Last from this selection was “Dreams” which outlined the rapturous effects brought about by dreaming. Garanča treated each instance of the word “traume” or “dream” with a changing nuance that worked its way to the sudden departure in the text: “and then sink into the grave.” This piece featured a deliberately extended conclusion where the soft chords tapered out into silence, only to sound again and create the sense sinking ever-further as this idea repeated itself several times.
A Sensuous Second Half
Following the intermission, Garanča and Murphy returned to the stage, the former now dressed in a bold gown of red, with short sleeves and an unbuttoned collar.
The second half of the evening featured lieder from Maurice Ravel’s “Sheherazade,” beginning with “Asia.” This lengthier piece contained a deluge of imagery and ideas of Oriental fascination found in the Romantic period. After a more contemplative introduction, containing phrases such as “Listening to the perverse sea sing over an old, bewitching rhythm,” the faster section which followed quickly burst into a more chromatic, and Eastern, celebration upon the word “China.” Also from “Sheherazade” were “The Enchanted Flute,” and “The Indifferent One.”
Finishing up the program was the cycle from Spanish composer Manuel de Falla’s “Siete canciones populares espanolas.” The first piece, “The Moorish Cloth,” was a brief account of a sullied cloth, used as a metaphor for a woman being dishonored, and set to a jaunty but passionate accompaniment.
The second piece, “Whoever has a roof of glass,” saw Garanča patter through the accusatory words of the text, “I compare you to a coin that runs from hand to hand; which finally blurs, and, believing it false, no one accepts,” giving it a fiery capstone on the final word.
The third piece, “Asturian,” was highly languid, telling of a pained lover who, seeking solace by a green pine tree, only shares her heartbreak and causes the tree to join her weeping.
The seventh song, “Polo,” was a frantic conclusion to the program, featuring pained lyrics “I keep a… Ay!” which attempted to convey heartbreak.
Quenching the Fires
The deceptive ending of Tuesday’s recital found resolution with the three encore numbers Garanča delighted with.
First, was the Latvian song “Close Your Eyes and Smile,” which Garanča delivered with a joyous, lyrical quality.

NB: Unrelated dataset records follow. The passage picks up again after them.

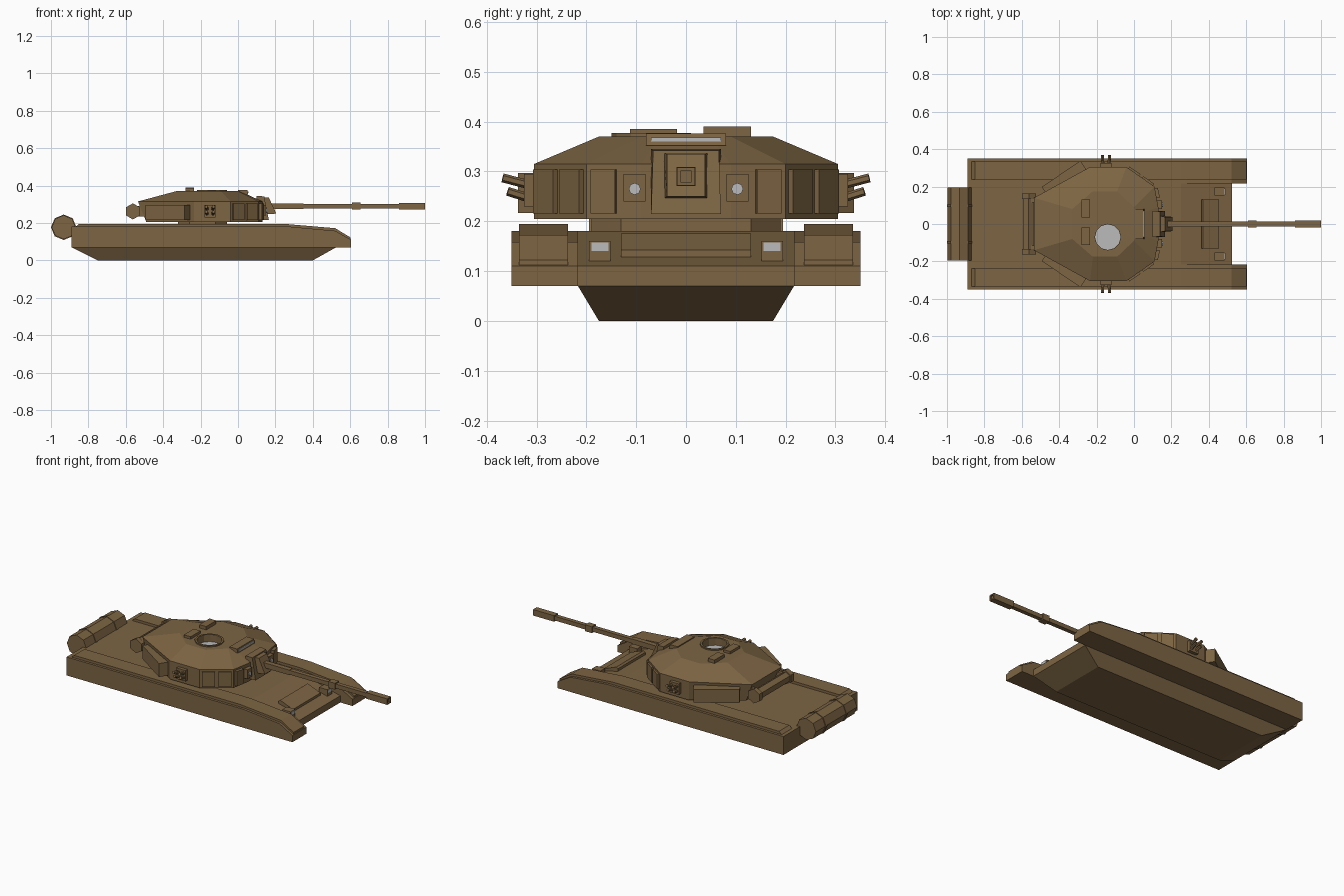
import bpy, bmesh, math
from mathutils import Vector, Matrix

if "Cube" in bpy.data.objects:
    bpy.data.objects.remove(bpy.data.objects["Cube"])


def material(name, rgb):
    m = bpy.data.materials.new(name)
    m.diffuse_color = (*rgb, 1)
    m.use_nodes = True
    m.node_tree.nodes["Principled BSDF"].inputs["Base Color"].default_value = m.diffuse_color
    return m


TAN = material("desert_tan", (0.205, 0.13, 0.057))
GLASS = material("pale_grey", (0.5, 0.5, 0.5))


def finish(name, bm, mat=TAN):
    bmesh.ops.recalc_face_normals(bm, faces=bm.faces)
    me = bpy.data.meshes.new(name)
    bm.to_mesh(me)
    bm.free()
    me.materials.append(mat)
    ob = bpy.data.objects.new(name, me)
    bpy.context.collection.objects.link(ob)
    return ob


def loft(name, rings, mat=TAN):
    """Closed solid through rings that have equal point counts."""
    bm = bmesh.new()
    vs = [[bm.verts.new(p) for p in r] for r in rings]
    n = len(vs[0])
    for a, b in zip(vs, vs[1:]):
        for i in range(n):
            j = (i + 1) % n
            bm.faces.new((a[i], a[j], b[j], b[i]))
    bm.faces.new(vs[0])
    bm.faces.new(vs[-1])
    return finish(name, bm, mat)


def prism(name, profile, y0, y1, mat=TAN):
    return loft(name, [[(x, y, z) for x, z in profile] for y in (y0, y1)], mat)


def box(name, x, y, z, mat=TAN):
    return prism(name, [(x[0], z[0]), (x[1], z[0]), (x[1], z[1]), (x[0], z[1])], y[0], y[1], mat)


def turned_box(name, centre, size, angle, mat=TAN):
    bm = bmesh.new()
    m = Matrix.Translation(centre) @ Matrix.Rotation(angle, 4, 'Z') @ Matrix.Diagonal((*size, 1))
    bmesh.ops.create_cube(bm, size=1, matrix=m)
    return finish(name, bm, mat)


def rod(name, p, q, r, sides=8, mat=TAN):
    p, q = Vector(p), Vector(q)
    m = Matrix.Translation((p + q) / 2) @ (q - p).to_track_quat('Z', 'Y').to_matrix().to_4x4()
    bm = bmesh.new()
    bmesh.ops.create_cone(bm, cap_ends=True, segments=sides, radius1=r, radius2=r,
                          depth=(q - p).length, matrix=m)
    return finish(name, bm, mat)


def outline(half, z):
    """Mirror a half outline (y > 0) into a full ring."""
    return [(x, y, z) for x, y in half] + [(x, -y, z) for x, y in reversed(half)]


# Hull
loft("lower_hull", [
    [(-.75, -.175, 0), (.40, -.175, 0), (.40, .175, 0), (-.75, .175, 0)],
    [(-.89, -.217, .07), (.525, -.217, .07), (.525, .217, .07), (-.89, .217, .07)]])
prism("upper_hull", [(-.89, .07), (-.89, .18), (.25, .18), (.525, .11), (.525, .07)], -.217, .217)
prism("splash_plate", [(.36, .14), (.36, .167), (.37, .175), (.455, .142), (.455, .12)], -.13, .13)

for s, side in ((1, "left"), (-1, "right")):
    # Fenders with raised tops
    prism(side + "_fender", [(-.89, .07), (-.89, .18), (.28, .18), (.52, .158), (.605, .11),
                             (.605, .07)], s * .217, s * .35)
    prism(side + "_fender_top", [(-.88, .17), (-.85, .195), (.25, .195), (.52, .172),
                                 (.602, .122), (.602, .10)], s * .237, s * .335)
    # Hull lamps
    box(side + "_hull_lamp", (.43, .485), (s * .152, s * .195), (.11, .16))
    box(side + "_hull_lamp_glass", (.484, .488), (s * .156, s * .19), (.14, .157), GLASS)
    # Turret lamps
    box(side + "_turret_lamp", (.10, .15), (s * .081, s * .125), (.24, .295))
    rod(side + "_turret_lamp_glass", (.148, s * .103, .265), (.155, s * .103, .265), .012, 8, GLASS)
    # Rear stowage bins
    turned_box(side + "_turret_bin", (-.375, s * .245, .257), (.25, .055, .08), s * math.radians(34))
    # Armour panels on the cheeks
    cheek = math.atan2(-.105, .15)
    for i, t in enumerate((.26, .75)):
        turned_box(f"{side}_cheek_panel_{i}", (-.04 + .15 * t, s * (.305 - .105 * t), .26),
                   (.07, .022, .088), s * cheek)
    turned_box(side + "_front_panel", (.122, s * .165, .26), (.022, .05, .088), s * .22)
    # Smoke launchers
    box(side + "_launcher_base", (-.18, -.12), (s * .30, s * .325), (.23, .295))
    for i, dx in enumerate((-.015, .015)):
        for j, z in enumerate((.245, .272)):
            rod(f"{side}_launcher_tube_{i}{j}", (-.15 + dx, s * .31, z),
                (-.15 + dx * 1.3, s * (.358 + .01 * j), z + .015), .009, 6)

# Turret ring and turret
loft("turret_ring", [outline([(-.32, .13), (-.26, .19), (-.12, .19), (-.06, .13)], z)
                     for z in (.17, .21)])
turret = loft("turret", [
    outline([(-.49, .13), (-.235, .305), (-.04, .305), (.11, .2), (.13, .09)], .205),
    outline([(-.535, .14), (-.235, .305), (-.04, .305), (.11, .2), (.13, .09)], .315),
    outline([(-.33, .08), (-.22, .175), (-.09, .175), (0, .09), (.01, .05)], .37)])

# Open hatch cut into the roof
HX, HY = -.14, -.07
cutter = rod("hatch_cutter", (HX, HY, .33), (HX, HY, .42), .069, 12)
cutter.hide_render = True
mod = turret.modifiers.new("hatch", 'BOOLEAN')
mod.operation, mod.object, mod.solver = 'DIFFERENCE', cutter, 'EXACT'
bpy.context.view_layer.objects.active = turret
bpy.ops.object.modifier_apply(modifier="hatch")
bpy.data.objects.remove(cutter)
rod("hatch_floor", (HX, HY, .328), (HX, HY, .334), .0685, 12, GLASS)

# Hatch rim
bm = bmesh.new()
loops = [[bm.verts.new((HX + r * math.cos(a * math.pi / 6), HY + r * math.sin(a * math.pi / 6), z))
          for a in range(12)] for r, z in ((.069, .365), (.08, .365), (.08, .377), (.069, .377))]
for k in range(4):
    a, b = loops[k], loops[(k + 1) % 4]
    for i in range(12):
        bm.faces.new((a[i], a[(i + 1) % 12], b[(i + 1) % 12], b[i]))
finish("hatch_rim", bm)

# Roof blocks and front sight bar
box("left_roof_block", (-.28, -.235), (.035, .13), (.36, .39))
box("right_roof_block", (-.28, -.235), (-.112, -.018), (.36, .385))
prism("sight_bar", [(0, .352), (.055, .352), (.05, .376), (0, .376)], -.08, .08)
box("sight_glass", (.05, .056), (-.07, .07), (.36, .368), GLASS)

# Rear turret roll with end caps
rod("turret_roll", (-.565, -.15, .262), (-.565, .15, .262), .032, 6)
for s in (1, -1):
    rod("roll_end_cap", (-.562, s * .135, .262), (-.562, s * .163, .262), .043, 6)
    box("roll_bracket", (-.55, -.47), (s * .115, s * .135), (.235, .29))

# Rear fuel drum with bands
rod("fuel_drum", (-.932, -.195, .177), (-.932, .195, .177), .064, 8)
for s in (1, -1):
    rod("drum_band", (-.932, s * .09, .177), (-.932, s * .105, .177), .068, 8)

# Mantlet and gun
loft("mantlet", [
    [(.10, -.07, .215), (.10, .07, .215), (.10, .07, .345), (.10, -.07, .345)],
    [(.165, -.07, .215), (.165, .07, .215), (.14, .066, .342), (.14, -.066, .342)]])
loft("mantlet_collar", [
    [(.13, -.045, .245), (.13, .045, .245), (.13, .045, .337), (.13, -.045, .337)],
    [(.205, -.038, .25), (.205, .038, .25), (.165, .038, .335), (.165, -.038, .335)]])
for name, x0, x1, r in (("barrel", .15, .99, .0125), ("gun_root", .15, .35, .015),
                        ("bore_evacuator", .61, .655, .019)):
    box(name, (x0, x1), (-r, r), (.29 - r, .29 + r))


# Hollow muzzle sleeve
def square(x, r):
    return [(x, -r, .29 - r), (x, r, .29 - r), (x, r, .29 + r), (x, -r, .29 + r)]


loft("muzzle", [square(.86, .016), square(.86, .018), square(1.0, .018), square(1.0, .011),
                square(.992, .011)])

After this, Garanča announced her next encore number, the Habanera from Georges Bizet’s “Carmen.” “The next one,” began Garanča, “is the reason I have the red dress on!” drawing applause from the audience before Kevin Murphy began the number. Completely at ease, Garanca indulged in the lyrics with a flirtatious energy, and though there was no chorus, the chords set to their line “prends garde a toi!” carried enough power to match Garanča’s charm. Her final repetition of the chorus line was sustained on the word “garde” before finishing the phrase with a triumphant flourish.
While this aria easily could have made a fitting conclusion to the recital, there was one last encore to be sung; “Mon coeur s’ouvre a ta voix,” from Saint-Saens’ “Samson and Delilah.” Fresh from her run at the Metropolitan Opera as the titular vixen, Garanča used this final number to display not only power, but a bewitching tenderness that could melt the hearts of even the strongest men.